- **What to produce**
Reproduce exactly the lines below, from the first one through the line containing "[hw, y0 + c], [hw, y1", and omit any pictures.

***

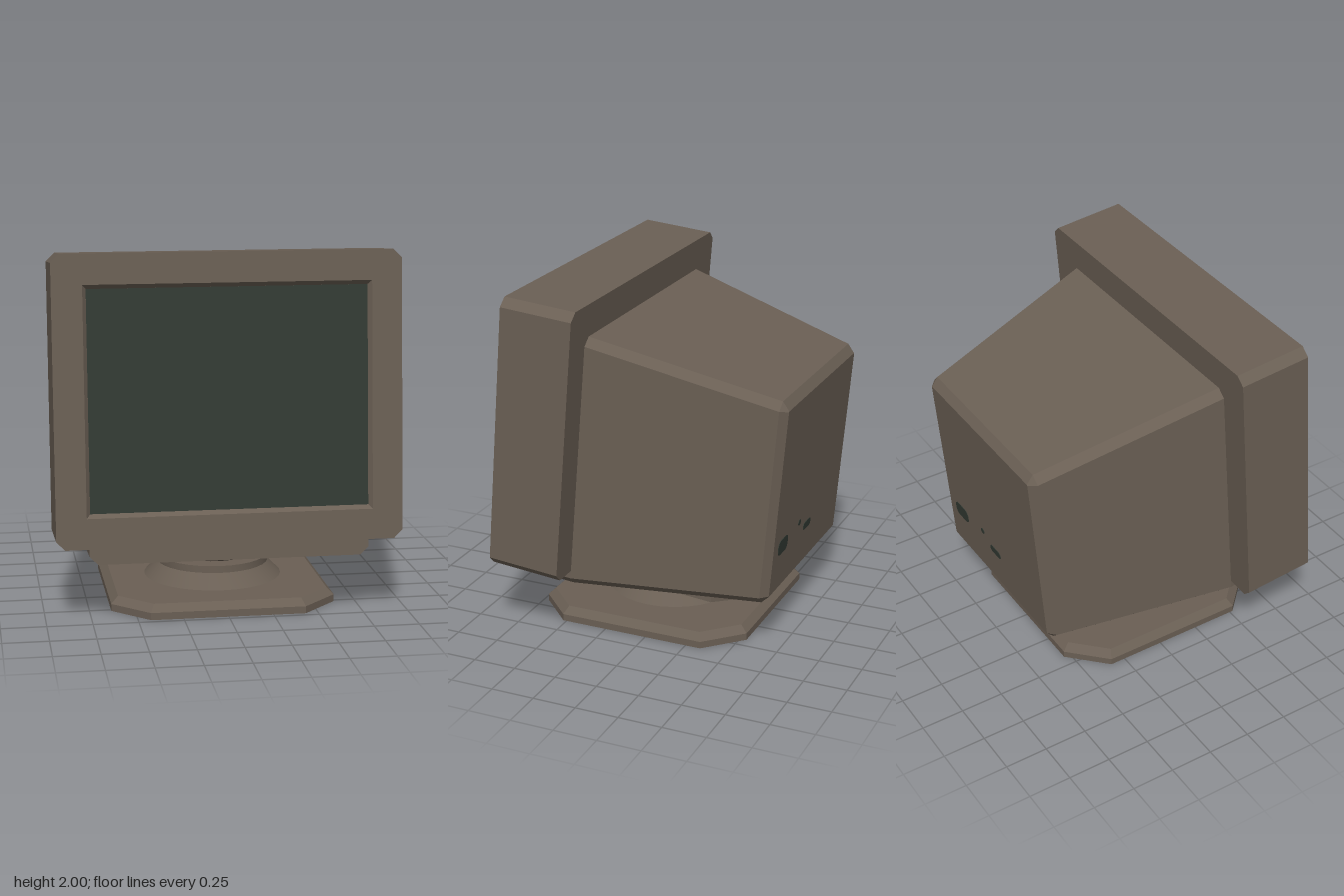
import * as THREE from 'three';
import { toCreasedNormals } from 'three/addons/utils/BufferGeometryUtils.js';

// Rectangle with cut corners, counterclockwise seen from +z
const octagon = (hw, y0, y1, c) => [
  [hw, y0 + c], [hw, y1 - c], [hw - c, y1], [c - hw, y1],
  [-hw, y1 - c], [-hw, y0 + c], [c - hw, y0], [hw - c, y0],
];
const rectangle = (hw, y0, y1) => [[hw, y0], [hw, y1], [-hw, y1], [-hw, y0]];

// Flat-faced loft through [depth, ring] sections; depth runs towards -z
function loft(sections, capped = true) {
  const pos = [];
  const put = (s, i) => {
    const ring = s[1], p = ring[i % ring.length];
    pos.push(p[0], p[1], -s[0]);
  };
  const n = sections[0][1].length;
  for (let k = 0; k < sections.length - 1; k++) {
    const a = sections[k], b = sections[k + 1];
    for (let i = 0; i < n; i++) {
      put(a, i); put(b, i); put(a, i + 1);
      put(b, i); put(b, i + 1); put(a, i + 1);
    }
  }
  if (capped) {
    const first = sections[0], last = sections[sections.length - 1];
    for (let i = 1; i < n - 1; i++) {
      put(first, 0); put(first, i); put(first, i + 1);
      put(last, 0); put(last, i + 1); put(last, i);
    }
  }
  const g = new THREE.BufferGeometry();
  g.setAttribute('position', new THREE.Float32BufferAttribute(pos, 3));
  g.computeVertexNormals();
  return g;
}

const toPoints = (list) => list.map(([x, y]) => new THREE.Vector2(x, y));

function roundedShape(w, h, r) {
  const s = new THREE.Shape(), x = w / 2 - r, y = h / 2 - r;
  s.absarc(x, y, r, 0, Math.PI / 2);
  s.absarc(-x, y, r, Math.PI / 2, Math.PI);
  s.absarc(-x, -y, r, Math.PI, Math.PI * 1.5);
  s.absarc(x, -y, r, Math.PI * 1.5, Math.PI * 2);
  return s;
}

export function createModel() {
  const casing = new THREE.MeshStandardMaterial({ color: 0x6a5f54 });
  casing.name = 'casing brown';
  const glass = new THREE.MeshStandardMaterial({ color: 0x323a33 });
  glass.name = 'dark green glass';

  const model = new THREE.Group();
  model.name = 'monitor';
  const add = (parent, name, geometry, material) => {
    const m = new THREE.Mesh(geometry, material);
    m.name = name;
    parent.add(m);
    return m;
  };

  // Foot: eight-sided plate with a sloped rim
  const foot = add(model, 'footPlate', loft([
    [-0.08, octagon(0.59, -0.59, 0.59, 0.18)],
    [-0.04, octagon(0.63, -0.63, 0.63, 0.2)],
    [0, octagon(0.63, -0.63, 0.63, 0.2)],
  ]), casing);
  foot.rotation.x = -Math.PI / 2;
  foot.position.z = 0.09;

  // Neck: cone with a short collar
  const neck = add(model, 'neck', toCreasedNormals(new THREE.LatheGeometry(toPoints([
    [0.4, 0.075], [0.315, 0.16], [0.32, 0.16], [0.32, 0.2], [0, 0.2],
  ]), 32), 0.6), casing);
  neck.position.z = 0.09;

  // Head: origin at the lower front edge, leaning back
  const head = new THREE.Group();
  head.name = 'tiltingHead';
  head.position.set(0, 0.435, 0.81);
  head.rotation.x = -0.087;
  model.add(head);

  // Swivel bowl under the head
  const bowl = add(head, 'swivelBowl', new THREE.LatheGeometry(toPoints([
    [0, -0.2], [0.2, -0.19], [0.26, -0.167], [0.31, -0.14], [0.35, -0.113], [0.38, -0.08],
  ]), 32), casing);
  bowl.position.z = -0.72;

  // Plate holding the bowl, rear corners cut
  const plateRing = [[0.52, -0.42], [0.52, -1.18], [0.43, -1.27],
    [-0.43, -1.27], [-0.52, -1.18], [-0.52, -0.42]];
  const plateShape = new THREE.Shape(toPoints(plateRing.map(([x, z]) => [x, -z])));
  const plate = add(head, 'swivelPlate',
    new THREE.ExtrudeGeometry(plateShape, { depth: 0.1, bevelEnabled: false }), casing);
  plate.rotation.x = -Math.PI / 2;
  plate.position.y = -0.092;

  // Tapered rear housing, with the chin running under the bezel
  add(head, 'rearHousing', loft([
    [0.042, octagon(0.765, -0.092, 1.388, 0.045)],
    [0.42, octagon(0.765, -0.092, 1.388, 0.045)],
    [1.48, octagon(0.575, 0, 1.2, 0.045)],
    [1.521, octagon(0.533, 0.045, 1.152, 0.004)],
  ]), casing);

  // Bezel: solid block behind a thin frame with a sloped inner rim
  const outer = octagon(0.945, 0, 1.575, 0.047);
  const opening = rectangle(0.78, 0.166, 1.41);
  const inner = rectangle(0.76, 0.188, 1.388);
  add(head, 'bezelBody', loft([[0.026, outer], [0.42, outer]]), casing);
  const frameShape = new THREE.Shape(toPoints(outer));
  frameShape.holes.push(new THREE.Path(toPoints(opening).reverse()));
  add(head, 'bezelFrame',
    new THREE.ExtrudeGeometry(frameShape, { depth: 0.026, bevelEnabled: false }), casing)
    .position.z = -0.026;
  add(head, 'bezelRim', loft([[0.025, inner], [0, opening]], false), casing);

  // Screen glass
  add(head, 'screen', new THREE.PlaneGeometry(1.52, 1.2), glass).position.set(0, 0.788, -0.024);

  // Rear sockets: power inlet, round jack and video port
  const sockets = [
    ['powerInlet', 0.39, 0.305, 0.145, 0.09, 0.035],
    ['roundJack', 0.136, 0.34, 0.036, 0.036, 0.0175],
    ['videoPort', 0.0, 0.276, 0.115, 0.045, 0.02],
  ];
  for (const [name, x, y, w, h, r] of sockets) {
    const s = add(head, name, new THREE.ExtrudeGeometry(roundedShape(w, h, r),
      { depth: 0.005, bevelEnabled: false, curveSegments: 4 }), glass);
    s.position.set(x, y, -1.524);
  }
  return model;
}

***

- **Result**
import * as THREE from 'three';
import { toCreasedNormals } from 'three/addons/utils/BufferGeometryUtils.js';

// Rectangle with cut corners, counterclockwise seen from +z
const octagon = (hw, y0, y1, c) => [
  [hw, y0 + c], [hw, y1 - c], [hw - c, y1], [c - hw, y1],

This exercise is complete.